_WHAT YOU ARE ASKED TO DO_
Below are records; report the number of lines in them that include the word "combine", with no other text.

##### EXTRACTED ENTRIES

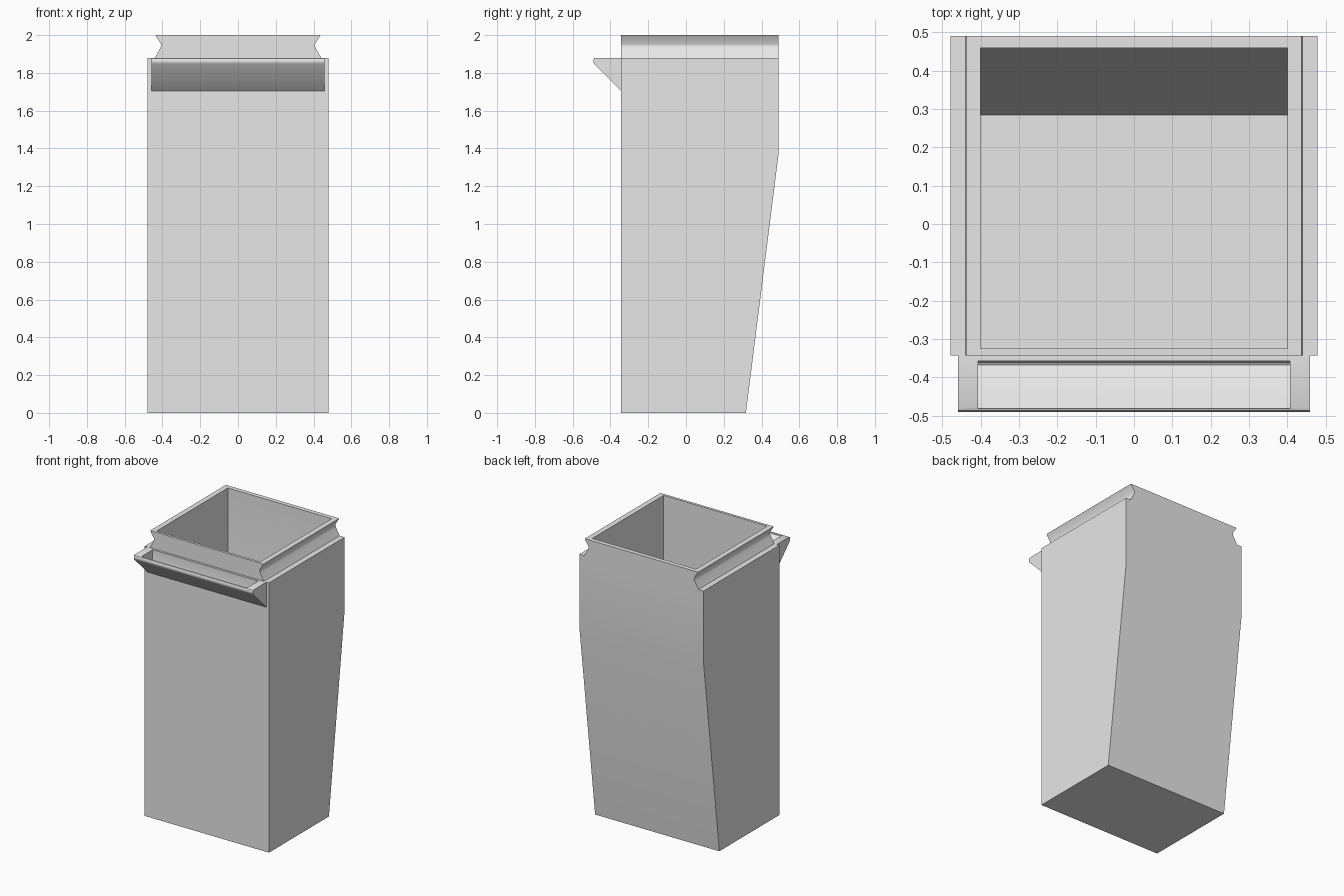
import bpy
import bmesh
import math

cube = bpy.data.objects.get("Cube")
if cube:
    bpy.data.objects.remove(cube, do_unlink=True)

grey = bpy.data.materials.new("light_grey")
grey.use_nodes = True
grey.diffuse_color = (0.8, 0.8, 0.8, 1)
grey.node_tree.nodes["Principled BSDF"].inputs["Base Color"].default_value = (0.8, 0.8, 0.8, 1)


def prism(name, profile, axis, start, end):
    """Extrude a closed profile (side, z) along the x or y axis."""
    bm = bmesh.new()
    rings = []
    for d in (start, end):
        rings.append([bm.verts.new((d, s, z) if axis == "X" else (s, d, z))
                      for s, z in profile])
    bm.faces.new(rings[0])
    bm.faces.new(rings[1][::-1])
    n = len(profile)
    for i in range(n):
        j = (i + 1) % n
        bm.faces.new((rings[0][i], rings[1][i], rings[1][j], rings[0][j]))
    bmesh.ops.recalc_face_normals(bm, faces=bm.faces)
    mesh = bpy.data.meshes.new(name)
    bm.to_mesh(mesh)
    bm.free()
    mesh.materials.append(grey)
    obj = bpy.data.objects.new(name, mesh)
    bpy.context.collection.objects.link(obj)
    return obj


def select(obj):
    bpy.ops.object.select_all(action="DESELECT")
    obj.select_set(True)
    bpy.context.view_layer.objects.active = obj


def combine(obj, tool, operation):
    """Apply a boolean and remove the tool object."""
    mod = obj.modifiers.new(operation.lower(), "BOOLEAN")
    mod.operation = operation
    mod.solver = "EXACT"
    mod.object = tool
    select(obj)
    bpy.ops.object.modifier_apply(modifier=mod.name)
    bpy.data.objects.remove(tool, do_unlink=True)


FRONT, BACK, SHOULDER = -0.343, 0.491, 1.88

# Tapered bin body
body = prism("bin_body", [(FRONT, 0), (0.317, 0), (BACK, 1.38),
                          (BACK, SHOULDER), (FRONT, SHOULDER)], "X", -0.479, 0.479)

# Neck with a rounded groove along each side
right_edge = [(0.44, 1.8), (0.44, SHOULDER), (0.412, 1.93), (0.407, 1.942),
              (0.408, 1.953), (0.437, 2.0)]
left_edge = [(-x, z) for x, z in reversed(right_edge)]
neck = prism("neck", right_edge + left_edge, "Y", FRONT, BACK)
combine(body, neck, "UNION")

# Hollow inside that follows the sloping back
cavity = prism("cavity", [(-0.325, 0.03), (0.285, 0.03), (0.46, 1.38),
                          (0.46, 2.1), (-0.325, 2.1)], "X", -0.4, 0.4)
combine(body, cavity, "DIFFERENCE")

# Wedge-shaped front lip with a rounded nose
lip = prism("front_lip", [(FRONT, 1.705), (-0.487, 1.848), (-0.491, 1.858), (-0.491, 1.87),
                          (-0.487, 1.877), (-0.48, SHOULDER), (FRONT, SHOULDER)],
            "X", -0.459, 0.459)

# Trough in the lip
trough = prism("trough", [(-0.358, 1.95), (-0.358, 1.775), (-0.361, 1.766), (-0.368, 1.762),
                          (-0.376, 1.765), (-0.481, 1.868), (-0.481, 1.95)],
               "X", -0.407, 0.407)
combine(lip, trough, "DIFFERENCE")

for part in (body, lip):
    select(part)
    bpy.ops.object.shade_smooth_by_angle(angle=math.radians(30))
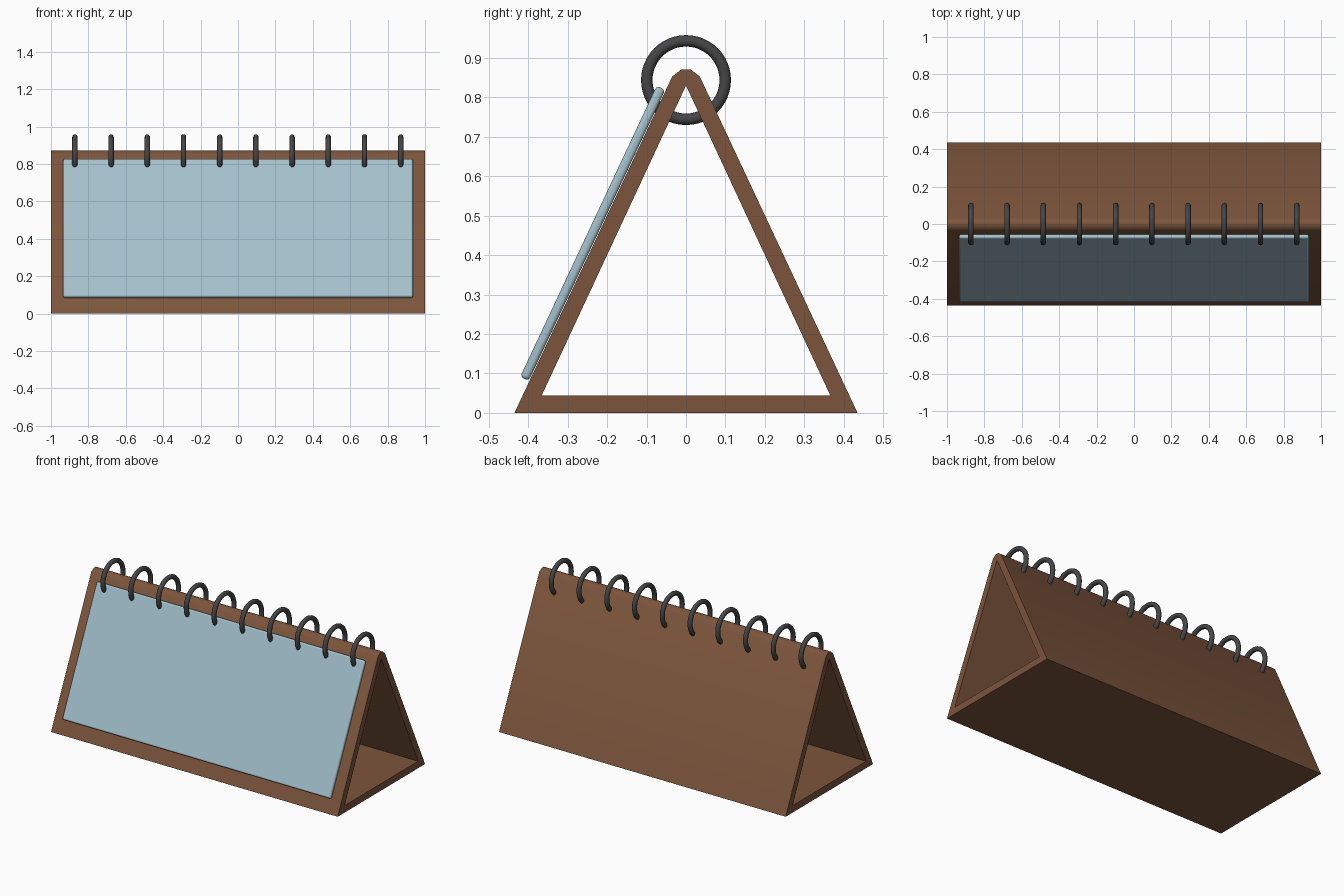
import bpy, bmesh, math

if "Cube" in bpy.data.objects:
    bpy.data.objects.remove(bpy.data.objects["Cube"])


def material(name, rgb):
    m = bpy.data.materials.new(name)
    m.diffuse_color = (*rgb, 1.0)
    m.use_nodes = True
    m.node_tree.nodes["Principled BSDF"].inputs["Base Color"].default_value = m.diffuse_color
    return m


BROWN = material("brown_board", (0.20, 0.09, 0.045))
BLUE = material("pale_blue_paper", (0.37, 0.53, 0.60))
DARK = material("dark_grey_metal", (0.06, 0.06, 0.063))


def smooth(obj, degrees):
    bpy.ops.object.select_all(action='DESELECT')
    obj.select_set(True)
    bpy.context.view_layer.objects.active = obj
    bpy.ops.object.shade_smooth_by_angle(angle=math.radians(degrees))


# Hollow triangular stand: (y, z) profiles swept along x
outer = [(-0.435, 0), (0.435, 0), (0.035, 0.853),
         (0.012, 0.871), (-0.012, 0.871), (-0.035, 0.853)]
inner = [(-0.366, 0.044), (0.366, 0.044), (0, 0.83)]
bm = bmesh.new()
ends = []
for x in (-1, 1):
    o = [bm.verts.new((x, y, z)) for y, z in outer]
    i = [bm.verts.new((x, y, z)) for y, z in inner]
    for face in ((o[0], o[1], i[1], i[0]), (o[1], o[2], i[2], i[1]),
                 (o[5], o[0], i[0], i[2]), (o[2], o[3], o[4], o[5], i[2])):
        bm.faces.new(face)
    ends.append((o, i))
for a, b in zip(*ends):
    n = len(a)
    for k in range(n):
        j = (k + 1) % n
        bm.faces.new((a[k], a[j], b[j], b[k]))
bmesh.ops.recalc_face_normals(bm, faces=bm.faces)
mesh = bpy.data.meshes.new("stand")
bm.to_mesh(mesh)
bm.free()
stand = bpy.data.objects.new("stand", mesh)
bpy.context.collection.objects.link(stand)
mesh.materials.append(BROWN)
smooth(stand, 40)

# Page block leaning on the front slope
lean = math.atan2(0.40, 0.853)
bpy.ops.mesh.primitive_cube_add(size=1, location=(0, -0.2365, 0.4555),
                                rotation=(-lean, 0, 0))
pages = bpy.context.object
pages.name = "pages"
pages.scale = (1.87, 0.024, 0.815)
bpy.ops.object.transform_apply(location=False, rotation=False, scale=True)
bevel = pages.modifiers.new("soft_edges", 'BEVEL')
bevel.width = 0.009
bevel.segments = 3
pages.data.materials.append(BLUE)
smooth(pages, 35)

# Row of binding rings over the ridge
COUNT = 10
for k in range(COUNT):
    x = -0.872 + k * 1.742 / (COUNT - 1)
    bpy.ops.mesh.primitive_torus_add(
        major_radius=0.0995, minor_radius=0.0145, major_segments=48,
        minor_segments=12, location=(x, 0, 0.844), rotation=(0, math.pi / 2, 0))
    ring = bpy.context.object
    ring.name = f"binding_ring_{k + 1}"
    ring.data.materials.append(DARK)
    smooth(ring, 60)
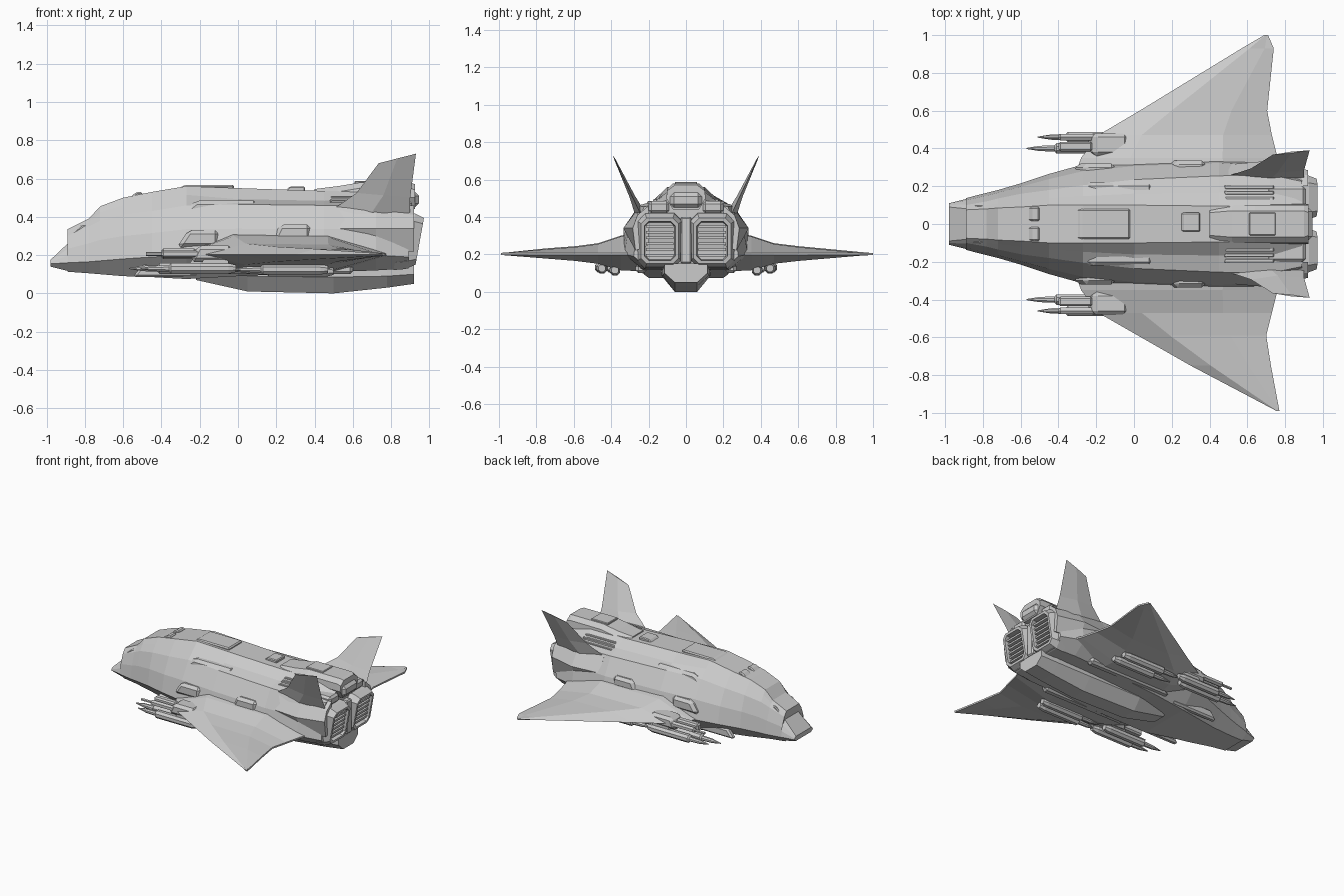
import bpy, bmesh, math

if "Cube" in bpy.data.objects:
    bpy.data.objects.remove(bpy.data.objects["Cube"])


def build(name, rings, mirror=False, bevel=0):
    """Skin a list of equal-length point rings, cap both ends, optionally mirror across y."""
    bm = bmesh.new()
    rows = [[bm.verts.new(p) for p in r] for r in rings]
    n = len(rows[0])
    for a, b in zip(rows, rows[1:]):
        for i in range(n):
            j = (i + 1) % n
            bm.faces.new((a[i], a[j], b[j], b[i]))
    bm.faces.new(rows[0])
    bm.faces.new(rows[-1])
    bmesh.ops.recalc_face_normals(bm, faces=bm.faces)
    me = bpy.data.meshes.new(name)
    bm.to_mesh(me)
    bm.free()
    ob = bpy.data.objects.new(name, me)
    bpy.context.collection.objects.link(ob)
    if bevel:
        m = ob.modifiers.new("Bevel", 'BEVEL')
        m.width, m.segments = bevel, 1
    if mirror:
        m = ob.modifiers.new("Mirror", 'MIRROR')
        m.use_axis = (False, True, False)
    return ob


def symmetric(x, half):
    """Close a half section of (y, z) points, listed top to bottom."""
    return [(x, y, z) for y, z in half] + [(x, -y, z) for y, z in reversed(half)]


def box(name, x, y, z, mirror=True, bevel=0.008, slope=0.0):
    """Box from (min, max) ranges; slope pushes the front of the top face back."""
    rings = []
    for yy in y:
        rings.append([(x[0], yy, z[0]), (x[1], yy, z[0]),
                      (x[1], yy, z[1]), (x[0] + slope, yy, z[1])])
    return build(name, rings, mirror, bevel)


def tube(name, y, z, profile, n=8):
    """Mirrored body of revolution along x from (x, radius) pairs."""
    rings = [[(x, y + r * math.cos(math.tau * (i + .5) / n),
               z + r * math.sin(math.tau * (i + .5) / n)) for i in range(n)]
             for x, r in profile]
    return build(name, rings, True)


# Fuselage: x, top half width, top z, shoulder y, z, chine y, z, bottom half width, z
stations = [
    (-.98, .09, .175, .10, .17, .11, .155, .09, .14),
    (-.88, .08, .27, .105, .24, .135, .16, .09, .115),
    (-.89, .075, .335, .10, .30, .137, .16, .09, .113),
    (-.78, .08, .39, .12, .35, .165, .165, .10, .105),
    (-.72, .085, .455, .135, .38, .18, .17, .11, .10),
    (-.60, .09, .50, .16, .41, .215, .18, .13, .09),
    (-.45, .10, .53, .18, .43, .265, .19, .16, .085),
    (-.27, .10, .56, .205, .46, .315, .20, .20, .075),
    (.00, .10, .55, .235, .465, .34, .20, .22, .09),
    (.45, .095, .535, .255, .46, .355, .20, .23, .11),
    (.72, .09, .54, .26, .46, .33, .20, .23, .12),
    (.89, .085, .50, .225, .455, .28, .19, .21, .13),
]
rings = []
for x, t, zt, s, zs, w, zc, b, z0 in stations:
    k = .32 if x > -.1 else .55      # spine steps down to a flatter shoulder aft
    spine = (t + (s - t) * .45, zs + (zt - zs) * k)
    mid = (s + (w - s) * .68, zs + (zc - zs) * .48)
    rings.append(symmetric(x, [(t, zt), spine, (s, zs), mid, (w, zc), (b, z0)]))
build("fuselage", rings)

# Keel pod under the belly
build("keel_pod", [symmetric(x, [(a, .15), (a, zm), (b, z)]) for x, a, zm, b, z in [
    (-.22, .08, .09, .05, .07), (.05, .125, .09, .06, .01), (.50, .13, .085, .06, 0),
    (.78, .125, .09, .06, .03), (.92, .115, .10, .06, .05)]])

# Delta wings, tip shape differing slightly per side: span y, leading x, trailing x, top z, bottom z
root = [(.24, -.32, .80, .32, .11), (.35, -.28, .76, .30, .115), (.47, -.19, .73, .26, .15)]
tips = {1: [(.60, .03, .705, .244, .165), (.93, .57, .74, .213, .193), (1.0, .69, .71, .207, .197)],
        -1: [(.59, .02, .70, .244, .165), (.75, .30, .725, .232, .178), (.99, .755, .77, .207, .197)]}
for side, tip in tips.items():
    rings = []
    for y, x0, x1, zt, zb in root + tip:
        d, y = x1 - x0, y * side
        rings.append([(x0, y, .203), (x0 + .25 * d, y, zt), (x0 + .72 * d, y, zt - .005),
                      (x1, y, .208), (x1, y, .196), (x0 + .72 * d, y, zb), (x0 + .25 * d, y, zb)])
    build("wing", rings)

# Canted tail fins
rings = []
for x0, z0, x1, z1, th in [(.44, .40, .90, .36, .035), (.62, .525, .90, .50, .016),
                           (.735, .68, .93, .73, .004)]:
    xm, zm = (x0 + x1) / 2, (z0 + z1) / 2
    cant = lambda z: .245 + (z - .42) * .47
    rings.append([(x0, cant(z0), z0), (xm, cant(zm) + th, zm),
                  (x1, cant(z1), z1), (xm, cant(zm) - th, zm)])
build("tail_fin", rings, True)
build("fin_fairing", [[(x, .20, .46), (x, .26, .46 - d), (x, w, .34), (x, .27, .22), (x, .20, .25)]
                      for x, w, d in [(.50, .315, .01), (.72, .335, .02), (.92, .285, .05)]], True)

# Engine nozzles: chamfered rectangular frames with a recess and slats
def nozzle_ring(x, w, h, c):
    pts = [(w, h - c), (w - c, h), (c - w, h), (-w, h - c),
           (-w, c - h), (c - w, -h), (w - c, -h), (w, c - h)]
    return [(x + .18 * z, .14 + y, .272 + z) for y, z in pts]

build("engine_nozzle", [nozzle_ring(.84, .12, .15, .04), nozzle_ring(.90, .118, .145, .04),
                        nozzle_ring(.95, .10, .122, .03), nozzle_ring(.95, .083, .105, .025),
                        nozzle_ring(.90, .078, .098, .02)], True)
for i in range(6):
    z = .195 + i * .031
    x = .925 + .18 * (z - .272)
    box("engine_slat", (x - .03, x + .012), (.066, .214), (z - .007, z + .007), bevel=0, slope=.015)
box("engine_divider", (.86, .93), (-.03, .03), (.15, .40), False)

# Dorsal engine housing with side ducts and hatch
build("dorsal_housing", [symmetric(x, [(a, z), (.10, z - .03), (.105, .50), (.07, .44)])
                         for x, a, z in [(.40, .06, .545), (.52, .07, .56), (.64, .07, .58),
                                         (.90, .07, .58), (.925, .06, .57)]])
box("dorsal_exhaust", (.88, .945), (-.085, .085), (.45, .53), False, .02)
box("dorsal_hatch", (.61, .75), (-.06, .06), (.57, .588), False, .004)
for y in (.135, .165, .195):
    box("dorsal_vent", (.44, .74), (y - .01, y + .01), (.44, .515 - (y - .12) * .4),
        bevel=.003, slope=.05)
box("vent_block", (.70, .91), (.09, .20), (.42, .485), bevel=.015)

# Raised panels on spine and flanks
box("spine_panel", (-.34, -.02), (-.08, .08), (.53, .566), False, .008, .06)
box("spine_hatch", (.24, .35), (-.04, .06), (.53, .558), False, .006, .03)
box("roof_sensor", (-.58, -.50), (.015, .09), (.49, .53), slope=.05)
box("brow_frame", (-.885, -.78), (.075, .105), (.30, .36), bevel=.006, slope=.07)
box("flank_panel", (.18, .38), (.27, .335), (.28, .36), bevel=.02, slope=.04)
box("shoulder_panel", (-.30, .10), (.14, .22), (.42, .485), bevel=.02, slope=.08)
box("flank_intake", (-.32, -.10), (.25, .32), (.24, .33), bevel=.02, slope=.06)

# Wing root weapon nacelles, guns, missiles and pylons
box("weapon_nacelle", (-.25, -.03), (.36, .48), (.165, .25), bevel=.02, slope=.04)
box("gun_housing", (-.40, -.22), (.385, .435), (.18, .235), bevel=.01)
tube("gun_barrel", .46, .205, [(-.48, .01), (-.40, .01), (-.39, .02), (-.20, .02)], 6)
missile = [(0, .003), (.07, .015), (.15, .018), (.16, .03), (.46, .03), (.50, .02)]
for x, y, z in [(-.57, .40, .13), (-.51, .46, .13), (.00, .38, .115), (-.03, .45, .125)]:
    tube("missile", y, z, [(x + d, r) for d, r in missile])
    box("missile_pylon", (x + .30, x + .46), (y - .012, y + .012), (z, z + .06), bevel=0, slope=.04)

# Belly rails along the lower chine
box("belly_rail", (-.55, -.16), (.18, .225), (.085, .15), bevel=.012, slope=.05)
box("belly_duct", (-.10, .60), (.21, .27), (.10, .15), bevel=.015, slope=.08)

##########

_SOLUTION TO THIS PROBLEM_
4